Final Stretch

Election Day is Tuesday, Nov. 4.

When Tucsonans go to the polls next Tuesday, the main event will be the mayoral race between incumbent Republican Bob Walkup and Democratic challenger Tom Volgy, the former mayor who is seeking his old job back.

A poll released last week by KVOA Channel 4 showed the race to be neck-and-neck.

Walkup, a former Raytheon executive, has based his re-election platform primarily on his boundless optimism--Tucson, he says, is the "best city in America"--and a slim-on-details plan to transform the local political landscape by merging the city and county bureaucracies into one streamlined metro government.

A professor in the UA's political science department who served 10 years on the City Council before winning one term at mayor from 1987 to 1991, Volgy has countered with a platform promising to do a better job at caring for Tucson's neglected by reversing recent fee increases in programs for children and seniors. He wants to explore an experimental health care "credit union," develop new partnerships to boost local schools and tackle poverty problems.

But both platforms have been largely overshadowed by two other stories on the campaign trail: the transportation propositions on the ballot and an independent campaign committee that has run a hard, negative campaign against Volgy and fellow Democrat José Ibarra.

The candidates have split on the transportation props, which would raise the sales tax and a construction tax to expand the bus system, create a light-rail system down Broadway Boulevard and South Sixth Avenue and repair residential streets. Walkup, whose own transportation plan was rejected by seven out of 10 voters last year, opposes the plan, while Volgy supports it, although he says it's only part of the solution to Tucson's transportation challenges.

The independent campaign committee, Independent People Like You, revealed a secret buried in campaign finance reports last week. Although the front man of the committee, funded with some $66,000 mostly from developers and car dealers, is Bruce Ash, the committee has tapped the political consulting firm Jamestown Associates.

Jamestown's local senior vice-president is George Gobble, who helped defeat Volgy when he challenged Congressman Jim Kolbe in 1998. Gobble, no doubt, was able to dust off those old opposition research files when the time came to put together the negative mailers, which cost just under $11,000, according to the finance report.

For Democrats, the election is a chance to regain ground lost in recent years. With three Democrats to every two Republicans, Dems have a built-in advantage.

But Republicans have nonetheless triumphed in every open seat since 1997, when Republican Fred Ronstadt won his underdog victory. Two years later, Walkup grabbed the mayor's seat; in 2001, Ronstadt and Republican Kathleen Dunbar beat two Democratic opponents.

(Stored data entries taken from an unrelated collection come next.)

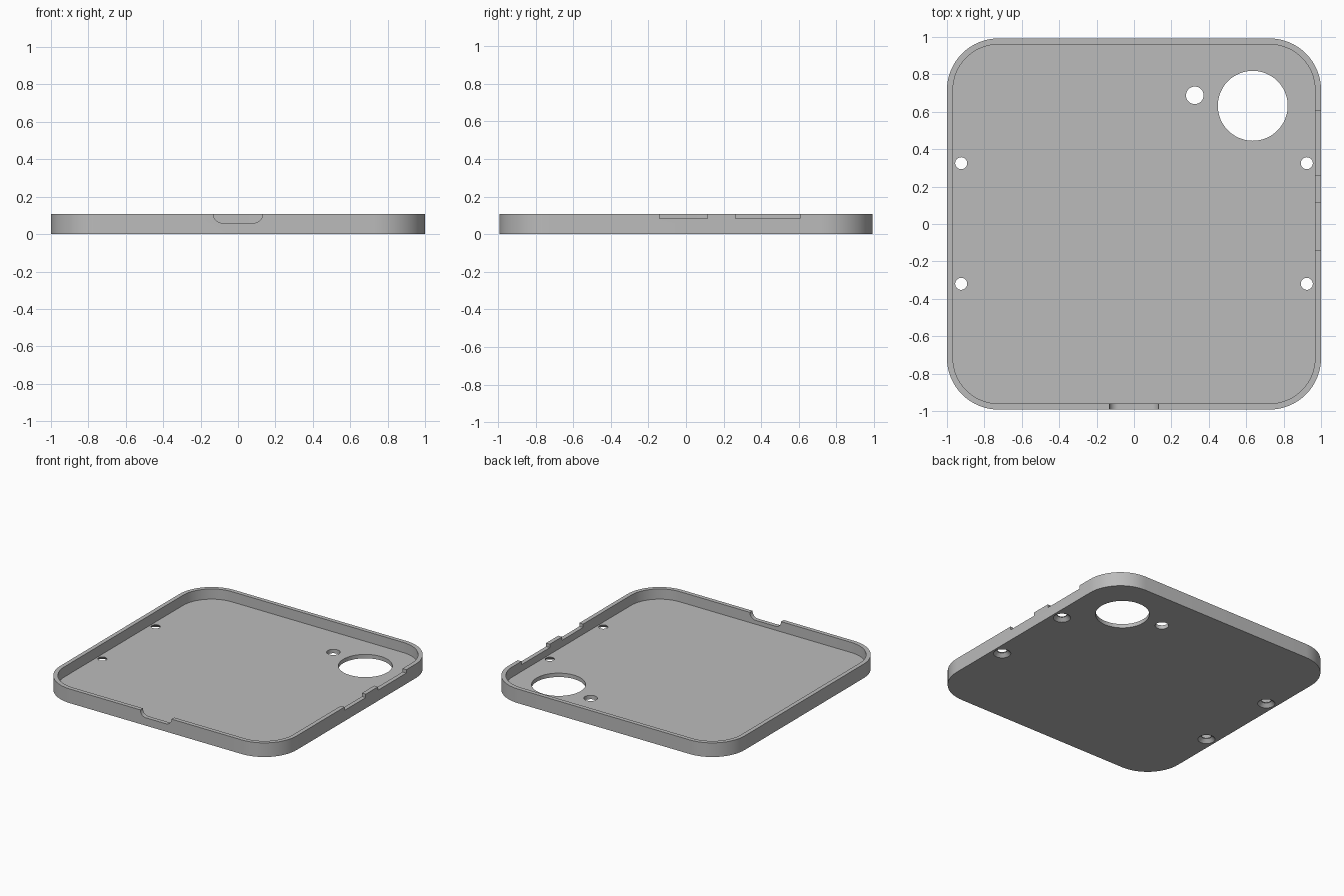
import bpy, bmesh, math

if "Cube" in bpy.data.objects:
    bpy.data.objects.remove(bpy.data.objects["Cube"])

HEIGHT, FLOOR, WALL = 0.108, 0.03, 0.032
HALF_X, HALF_Y, CORNER = 1.0, 0.992, 0.275

grey = bpy.data.materials.new("plain_grey")
grey.use_nodes = True
grey.diffuse_color = (0.5, 0.5, 0.5, 1)
grey.node_tree.nodes["Principled BSDF"].inputs["Base Color"].default_value = (0.5, 0.5, 0.5, 1)


def rounded_outline(hx, hy, r, steps=16):
    """Rounded rectangle, counter-clockwise."""
    points = []
    for i, (sx, sy) in enumerate([(1, 1), (-1, 1), (-1, -1), (1, -1)]):
        for s in range(steps + 1):
            a = (i + s / steps) * math.pi / 2
            points.append((sx * (hx - r) + r * math.cos(a), sy * (hy - r) + r * math.sin(a)))
    return points


def circle(x, y, r, steps=48):
    return [(x + r * math.cos(2 * math.pi * s / steps), y + r * math.sin(2 * math.pi * s / steps))
            for s in range(steps)]


def loft(name, lower, upper):
    """Closed solid between two matching rings of 3D points."""
    bm = bmesh.new()
    a = [bm.verts.new(p) for p in lower]
    b = [bm.verts.new(p) for p in upper]
    bm.faces.new(a)
    bm.faces.new(b)
    n = len(a)
    for i in range(n):
        bm.faces.new((a[i], a[(i + 1) % n], b[(i + 1) % n], b[i]))
    bmesh.ops.recalc_face_normals(bm, faces=bm.faces)
    mesh = bpy.data.meshes.new(name)
    bm.to_mesh(mesh)
    bm.free()
    obj = bpy.data.objects.new(name, mesh)
    bpy.context.collection.objects.link(obj)
    return obj


def prism(name, outline, z0, z1):
    return loft(name, [(x, y, z0) for x, y in outline], [(x, y, z1) for x, y in outline])


# Outer body
tray = prism("tray", rounded_outline(HALF_X, HALF_Y, CORNER), 0, HEIGHT)
tray.data.materials.append(grey)

# Hollow interior
cutters = [prism("interior_cutter",
                 rounded_outline(HALF_X - WALL, HALF_Y - WALL, CORNER - WALL), FLOOR, 0.3)]

# Large and small round openings in the floor
for x, y, r in [(0.635, 0.632, 0.187), (0.325, 0.688, 0.047)]:
    cutters.append(prism("opening_cutter", circle(x, y, r), -0.1, 0.06))

# Countersunk screw holes, widest on the underside
for x in (-0.924, 0.924):
    for y in (-0.32, 0.325):
        cutters.append(prism("screw_hole_cutter", circle(x, y, 0.032), -0.1, 0.06))
        wide = [(px, py, -0.01) for px, py in circle(x, y, 0.07)]
        narrow = [(px, py, 0.025) for px, py in circle(x, y, 0.035)]
        cutters.append(loft("countersink_cutter", wide, narrow))

# Button notches in the left wall
for y0, y1 in [(-0.14, 0.115), (0.262, 0.605)]:
    outline = [(0.95, y0), (1.1, y0), (1.1, y1), (0.95, y1)]
    cutters.append(prism("button_notch_cutter", outline, 0.082, 0.3))

# Port notch with rounded lower corners in the front wall
slot = [(x, z + 0.16) for x, z in rounded_outline(0.132, 0.1, 0.047, 10)]
cutters.append(loft("port_notch_cutter", [(x, -1.1, z) for x, z in slot],
                    [(x, -0.945, z) for x, z in slot]))

# Cut everything, bake the result and discard the cutters
for cutter in cutters:
    mod = tray.modifiers.new(cutter.name, "BOOLEAN")
    mod.operation = "DIFFERENCE"
    mod.solver = "EXACT"
    mod.object = cutter
    cutter.hide_render = True
bpy.context.view_layer.update()
baked = bpy.data.meshes.new_from_object(tray.evaluated_get(bpy.context.evaluated_depsgraph_get()))
tray.modifiers.clear()
tray.data = baked
tray.data.materials.clear()
tray.data.materials.append(grey)
for cutter in cutters:
    bpy.data.objects.remove(cutter)

for face in tray.data.polygons:
    face.material_index = 0
bpy.ops.object.select_all(action="DESELECT")
tray.select_set(True)
bpy.context.view_layer.objects.active = tray
bpy.ops.object.shade_smooth_by_angle(angle=math.radians(30))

Republicans have capitalized on their ability to get eastside voters to the polls, while Democrats have struggled to get westside and southside voters to cast ballots. The GOP has been particularly effective at getting votes in the bank through early ballot efforts.

New Pima County Democratic Party Chairman Paul Eckerstrom has turned some of that around already. When the deadline for early ballot requests arrived last Friday, Oct. 24, 17,448 Democrats had requested early ballots, while just 13,962 Republicans had asked to vote by mail. In total, a record 35,424 early ballots were in play.

But boosting early ballot requests is one thing; getting people to return them is another. That race is a lot closer. As of Monday, Oct. 27, 7,271 Democrats had returned their early ballots, compared to 7,204 Republicans. In all, about 41 percent of the early ballots had been cast.

VOTERS WILL NOT just be deciding the mayor's race. Among the other items on the ballot:

· In Ward 1, incumbent Ibarra is attempting to fend off a challenge from Republican Armando Rios.

· In Ward 4, incumbent Democrat Shirley Scott is facing Republican Mike Jenkins.

· Props 200 and 201 ask voters to raise the sales tax by three-tenths of a cent and increase the construction sales tax to fund a package of transportation projects, including more buses, a light-rail system and repair of neighborhood streets.

· Prop 100 asks voters to increase the mayor's pay from $42,000 to $55,000, while council members would get a boost from $24,000 to $32,000.

Polls are open from 6 a.m. to 7 p.m. on Tuesday, Nov. 4. Voters who have failed to send in early ballots can drop them off at any polling place.

For more information, visit the Tucson Weekly's online archives at or the city's election Web site at